BRIEF
Check each line of the listing for the string "bmesh", then state how many lines have it. Only the number is wanted.

━━━━━━━━

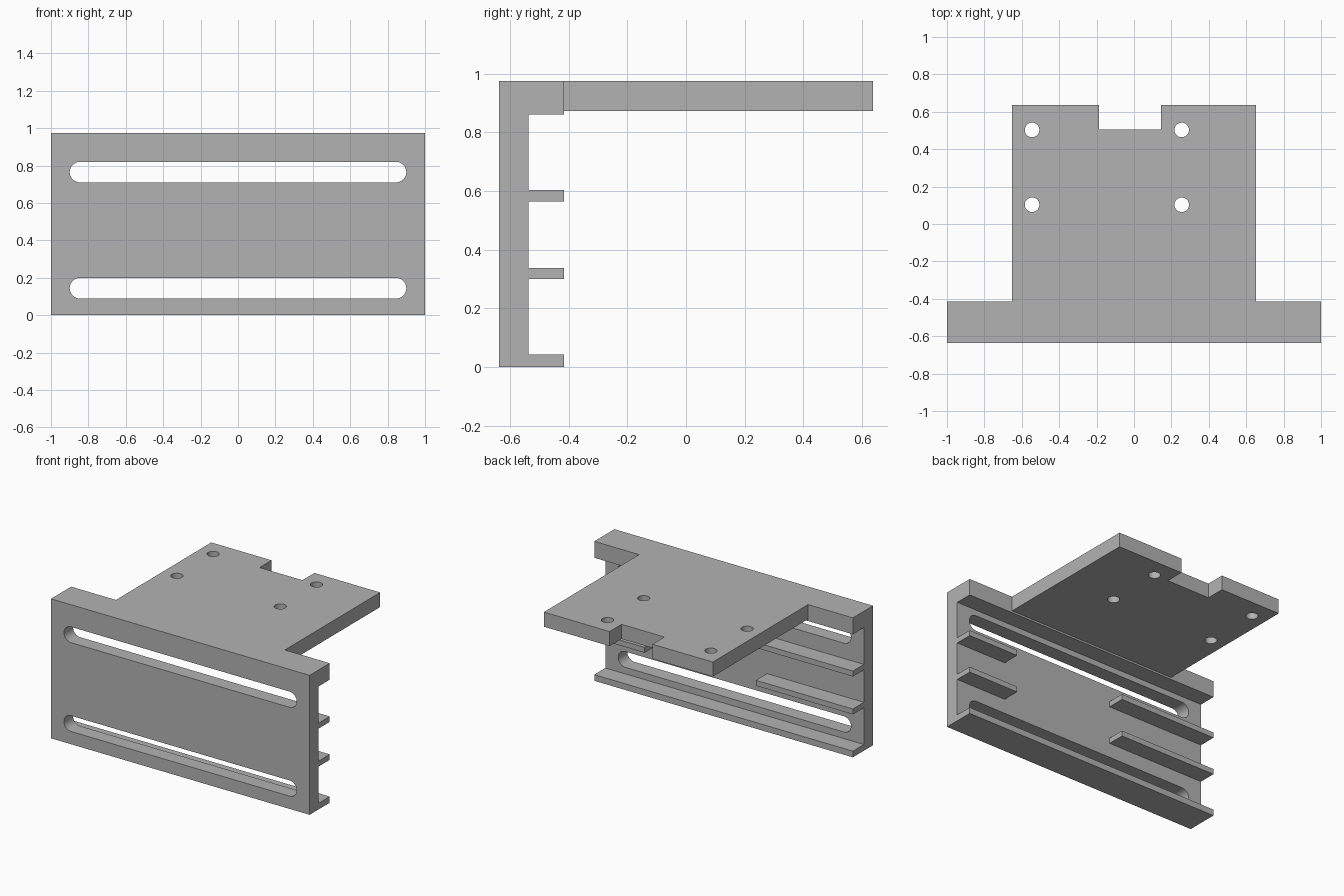
import bpy
import bmesh
import math
from mathutils import Vector

if "Cube" in bpy.data.objects:
    bpy.data.objects.remove(bpy.data.objects["Cube"])

# Overall layout
FRONT, WALL_BACK, FLANGE_BACK, DECK_BACK = -0.637, -0.537, -0.415, 0.637
TOP = 0.975

grey = bpy.data.materials.new("plain grey")
grey.use_nodes = True
grey.diffuse_color = (0.45, 0.45, 0.45, 1)
grey.node_tree.nodes["Principled BSDF"].inputs["Base Color"].default_value = grey.diffuse_color


def prism(name, outline, direction, open_end=None):
    """Extrude a closed outline; open_end drops the faces that mate at that y."""
    bm = bmesh.new()
    face = bm.faces.new([bm.verts.new(p) for p in outline])
    grown = bmesh.ops.extrude_face_region(bm, geom=[face], use_keep_orig=True)
    moved = [g for g in grown["geom"] if isinstance(g, bmesh.types.BMVert)]
    bmesh.ops.translate(bm, verts=moved, vec=Vector(direction))
    bmesh.ops.recalc_face_normals(bm, faces=bm.faces)
    if open_end is not None:
        mating = [f for f in bm.faces if all(abs(v.co.y - open_end) < 1e-4 for v in f.verts)]
        bmesh.ops.delete(bm, geom=mating, context="FACES")
    mesh = bpy.data.meshes.new(name)
    bm.to_mesh(mesh)
    bm.free()
    mesh.materials.append(grey)
    obj = bpy.data.objects.new(name, mesh)
    bpy.context.collection.objects.link(obj)
    return obj


def arc(cx, cy, radius, start, sweep, steps):
    angles = [math.radians(start + sweep * i / steps) for i in range(steps + 1)]
    return [(cx + radius * math.cos(a), cy + radius * math.sin(a)) for a in angles]


def cut(target, cutters):
    """Subtract each cutter, then remove it."""
    bpy.context.view_layer.objects.active = target
    for cutter in cutters:
        cutter.hide_render = True
        mod = target.modifiers.new("cut", "BOOLEAN")
        mod.operation, mod.solver, mod.object = "DIFFERENCE", "EXACT", cutter
        bpy.ops.object.modifier_apply(modifier=mod.name)
        bpy.data.objects.remove(cutter)


def smooth(obj):
    bpy.ops.object.select_all(action="DESELECT")
    obj.select_set(True)
    bpy.context.view_layer.objects.active = obj
    bpy.ops.object.shade_smooth_by_angle(angle=math.radians(30))


# Front wall with its thick top flange and thin bottom flange
profile = [(FRONT, 0), (FLANGE_BACK, 0), (FLANGE_BACK, 0.043), (WALL_BACK, 0.043),
           (WALL_BACK, 0.86), (FLANGE_BACK, 0.86), (FLANGE_BACK, TOP), (FRONT, TOP)]
wall = prism("front_wall", [(-1, y, z) for y, z in profile], (2, 0, 0))

# Two long rounded slots through the wall
slots = []
for z in (0.144, 0.765):
    r = 0.055
    outline = arc(0.9 - r, z, r, -90, 180, 16) + arc(r - 0.9, z, r, 90, 180, 16)
    slots.append(prism("slot_cutter", [(x, FRONT - 0.1, h) for x, h in outline], (0, 0.25, 0)))
cut(wall, slots)
smooth(wall)

# Horizontal deck with a notch in its rear edge
half = 0.653
plan = [(-half, FLANGE_BACK), (half, FLANGE_BACK), (half, DECK_BACK), (0.145, DECK_BACK),
        (0.145, 0.505), (-0.187, 0.505), (-0.187, DECK_BACK), (-half, DECK_BACK)]
deck = prism("deck", [(x, y, 0.873) for x, y in plan], (0, 0, TOP - 0.873))

# Four screw holes through the deck
holes = []
for x in (-0.545, 0.255):
    for y in (0.103, 0.503):
        ring = arc(x, y, 0.039, 0, 360, 32)[:-1]
        holes.append(prism("hole_cutter", [(a, b, 0.8) for a, b in ring], (0, 0, 0.3)))
cut(deck, holes)
smooth(deck)

# Short ribs on the back of the wall, longer on the right side
for level, z in (("lower", 0.3), ("upper", 0.565)):
    for side, x0, x1 in (("right", -1, -0.25), ("left", 0.61, 1)):
        base = [(x0, WALL_BACK, z), (x1, WALL_BACK, z), (x1, FLANGE_BACK, z), (x0, FLANGE_BACK, z)]
        prism(f"{level}_{side}_rib", base, (0, 0, 0.038), open_end=WALL_BACK)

━━━━━━━━

RESPONSE TO THE EXERCISE
7